[Stored data]
========

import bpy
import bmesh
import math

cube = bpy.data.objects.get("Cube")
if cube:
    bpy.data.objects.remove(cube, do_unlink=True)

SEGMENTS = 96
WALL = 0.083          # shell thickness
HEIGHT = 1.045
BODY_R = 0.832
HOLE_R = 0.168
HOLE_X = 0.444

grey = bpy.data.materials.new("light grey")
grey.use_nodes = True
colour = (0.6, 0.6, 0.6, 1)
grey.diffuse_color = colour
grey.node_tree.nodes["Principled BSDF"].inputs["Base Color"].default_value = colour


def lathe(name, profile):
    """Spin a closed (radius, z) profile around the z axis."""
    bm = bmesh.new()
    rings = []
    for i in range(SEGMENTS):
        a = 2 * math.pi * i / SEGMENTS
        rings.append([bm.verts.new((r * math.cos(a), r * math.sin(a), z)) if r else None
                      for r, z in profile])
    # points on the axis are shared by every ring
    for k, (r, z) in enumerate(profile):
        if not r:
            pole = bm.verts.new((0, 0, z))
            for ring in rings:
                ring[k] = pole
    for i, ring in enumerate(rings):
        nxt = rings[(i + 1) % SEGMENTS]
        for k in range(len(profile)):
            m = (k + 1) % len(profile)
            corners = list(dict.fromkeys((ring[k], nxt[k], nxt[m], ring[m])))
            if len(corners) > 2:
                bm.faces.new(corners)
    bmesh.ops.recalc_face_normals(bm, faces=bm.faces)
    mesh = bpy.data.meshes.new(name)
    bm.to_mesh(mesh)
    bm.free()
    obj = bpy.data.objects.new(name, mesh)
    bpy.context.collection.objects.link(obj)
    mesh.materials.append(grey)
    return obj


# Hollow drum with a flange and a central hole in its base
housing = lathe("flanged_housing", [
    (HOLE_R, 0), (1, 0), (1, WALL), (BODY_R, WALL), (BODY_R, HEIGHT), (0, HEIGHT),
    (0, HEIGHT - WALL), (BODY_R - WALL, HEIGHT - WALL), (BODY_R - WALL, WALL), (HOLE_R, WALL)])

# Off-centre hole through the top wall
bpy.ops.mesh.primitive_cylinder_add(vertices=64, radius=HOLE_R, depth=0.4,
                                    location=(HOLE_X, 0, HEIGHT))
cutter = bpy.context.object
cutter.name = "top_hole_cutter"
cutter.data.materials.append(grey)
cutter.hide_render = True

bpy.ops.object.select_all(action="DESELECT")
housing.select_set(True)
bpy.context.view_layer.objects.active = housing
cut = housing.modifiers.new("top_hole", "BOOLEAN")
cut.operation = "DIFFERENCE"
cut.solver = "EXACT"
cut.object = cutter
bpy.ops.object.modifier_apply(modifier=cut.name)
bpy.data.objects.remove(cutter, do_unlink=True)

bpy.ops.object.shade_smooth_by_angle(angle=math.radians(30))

========

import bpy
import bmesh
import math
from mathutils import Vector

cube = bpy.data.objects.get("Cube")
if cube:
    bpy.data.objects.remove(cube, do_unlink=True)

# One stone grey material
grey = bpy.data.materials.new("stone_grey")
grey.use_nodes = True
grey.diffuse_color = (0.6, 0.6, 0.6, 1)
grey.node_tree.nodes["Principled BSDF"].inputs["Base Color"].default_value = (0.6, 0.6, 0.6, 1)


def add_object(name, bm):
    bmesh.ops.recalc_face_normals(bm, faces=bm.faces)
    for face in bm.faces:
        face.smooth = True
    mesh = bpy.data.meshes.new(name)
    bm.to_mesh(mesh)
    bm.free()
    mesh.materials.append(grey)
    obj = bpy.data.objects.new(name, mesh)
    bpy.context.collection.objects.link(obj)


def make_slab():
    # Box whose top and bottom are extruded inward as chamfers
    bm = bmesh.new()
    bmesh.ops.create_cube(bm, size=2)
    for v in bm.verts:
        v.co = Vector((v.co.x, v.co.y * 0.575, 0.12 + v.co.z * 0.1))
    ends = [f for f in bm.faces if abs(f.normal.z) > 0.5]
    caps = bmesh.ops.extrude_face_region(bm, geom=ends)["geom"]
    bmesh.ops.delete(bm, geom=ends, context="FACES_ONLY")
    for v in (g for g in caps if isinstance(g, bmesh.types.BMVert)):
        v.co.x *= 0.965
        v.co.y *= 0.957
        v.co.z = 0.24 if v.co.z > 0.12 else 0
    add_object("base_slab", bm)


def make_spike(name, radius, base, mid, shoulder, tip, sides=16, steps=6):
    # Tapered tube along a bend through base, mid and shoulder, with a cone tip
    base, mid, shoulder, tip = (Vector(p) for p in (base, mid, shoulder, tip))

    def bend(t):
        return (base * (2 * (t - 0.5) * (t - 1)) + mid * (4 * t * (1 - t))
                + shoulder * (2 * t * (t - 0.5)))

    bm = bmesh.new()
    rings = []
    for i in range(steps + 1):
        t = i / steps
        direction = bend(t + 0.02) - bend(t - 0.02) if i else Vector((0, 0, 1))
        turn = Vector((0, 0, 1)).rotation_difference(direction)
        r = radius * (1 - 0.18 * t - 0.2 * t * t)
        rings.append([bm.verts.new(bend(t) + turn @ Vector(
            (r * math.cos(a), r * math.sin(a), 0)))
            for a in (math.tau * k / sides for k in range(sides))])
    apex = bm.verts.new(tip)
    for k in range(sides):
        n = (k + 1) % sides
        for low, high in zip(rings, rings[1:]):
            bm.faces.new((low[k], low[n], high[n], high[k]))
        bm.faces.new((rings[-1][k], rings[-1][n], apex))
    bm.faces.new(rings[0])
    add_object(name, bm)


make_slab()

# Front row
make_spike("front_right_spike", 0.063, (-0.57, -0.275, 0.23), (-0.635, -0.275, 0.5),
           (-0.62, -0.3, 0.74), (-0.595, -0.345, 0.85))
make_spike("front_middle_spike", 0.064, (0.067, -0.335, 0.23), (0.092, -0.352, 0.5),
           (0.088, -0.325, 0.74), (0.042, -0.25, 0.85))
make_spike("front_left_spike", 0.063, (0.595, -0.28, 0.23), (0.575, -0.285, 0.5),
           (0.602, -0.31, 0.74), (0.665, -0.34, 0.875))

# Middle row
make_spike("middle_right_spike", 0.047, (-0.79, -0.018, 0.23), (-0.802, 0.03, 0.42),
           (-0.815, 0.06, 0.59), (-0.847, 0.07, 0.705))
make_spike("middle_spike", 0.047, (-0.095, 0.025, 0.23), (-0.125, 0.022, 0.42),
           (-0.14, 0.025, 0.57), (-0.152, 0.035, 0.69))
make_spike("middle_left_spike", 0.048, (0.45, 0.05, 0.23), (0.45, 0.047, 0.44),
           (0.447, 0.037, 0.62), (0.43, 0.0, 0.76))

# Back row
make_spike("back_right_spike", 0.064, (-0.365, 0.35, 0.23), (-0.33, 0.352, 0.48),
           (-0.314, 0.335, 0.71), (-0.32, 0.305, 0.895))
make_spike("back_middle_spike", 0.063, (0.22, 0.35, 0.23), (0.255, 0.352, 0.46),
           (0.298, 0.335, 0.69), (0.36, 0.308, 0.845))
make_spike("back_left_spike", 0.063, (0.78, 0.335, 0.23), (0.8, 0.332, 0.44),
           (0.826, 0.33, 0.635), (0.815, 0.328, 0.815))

========

** What the task asks **
What you give back should be only the lines of the records above, starting at the line with "(2 * t * (t - 0.5)))" and ending at the line with "(-0.815, 0.06, 0.59), (-0.847, 0.07, 0.705))", restated word for word.

** Expected answer **
                + shoulder * (2 * t * (t - 0.5)))

    bm = bmesh.new()
    rings = []
    for i in range(steps + 1):
        t = i / steps
        direction = bend(t + 0.02) - bend(t - 0.02) if i else Vector((0, 0, 1))
        turn = Vector((0, 0, 1)).rotation_difference(direction)
        r = radius * (1 - 0.18 * t - 0.2 * t * t)
        rings.append([bm.verts.new(bend(t) + turn @ Vector(
            (r * math.cos(a), r * math.sin(a), 0)))
            for a in (math.tau * k / sides for k in range(sides))])
    apex = bm.verts.new(tip)
    for k in range(sides):
        n = (k + 1) % sides
        for low, high in zip(rings, rings[1:]):
            bm.faces.new((low[k], low[n], high[n], high[k]))
        bm.faces.new((rings[-1][k], rings[-1][n], apex))
    bm.faces.new(rings[0])
    add_object(name, bm)


make_slab()

# Front row
make_spike("front_right_spike", 0.063, (-0.57, -0.275, 0.23), (-0.635, -0.275, 0.5),
           (-0.62, -0.3, 0.74), (-0.595, -0.345, 0.85))
make_spike("front_middle_spike", 0.064, (0.067, -0.335, 0.23), (0.092, -0.352, 0.5),
           (0.088, -0.325, 0.74), (0.042, -0.25, 0.85))
make_spike("front_left_spike", 0.063, (0.595, -0.28, 0.23), (0.575, -0.285, 0.5),
           (0.602, -0.31, 0.74), (0.665, -0.34, 0.875))

# Middle row
make_spike("middle_right_spike", 0.047, (-0.79, -0.018, 0.23), (-0.802, 0.03, 0.42),
           (-0.815, 0.06, 0.59), (-0.847, 0.07, 0.705))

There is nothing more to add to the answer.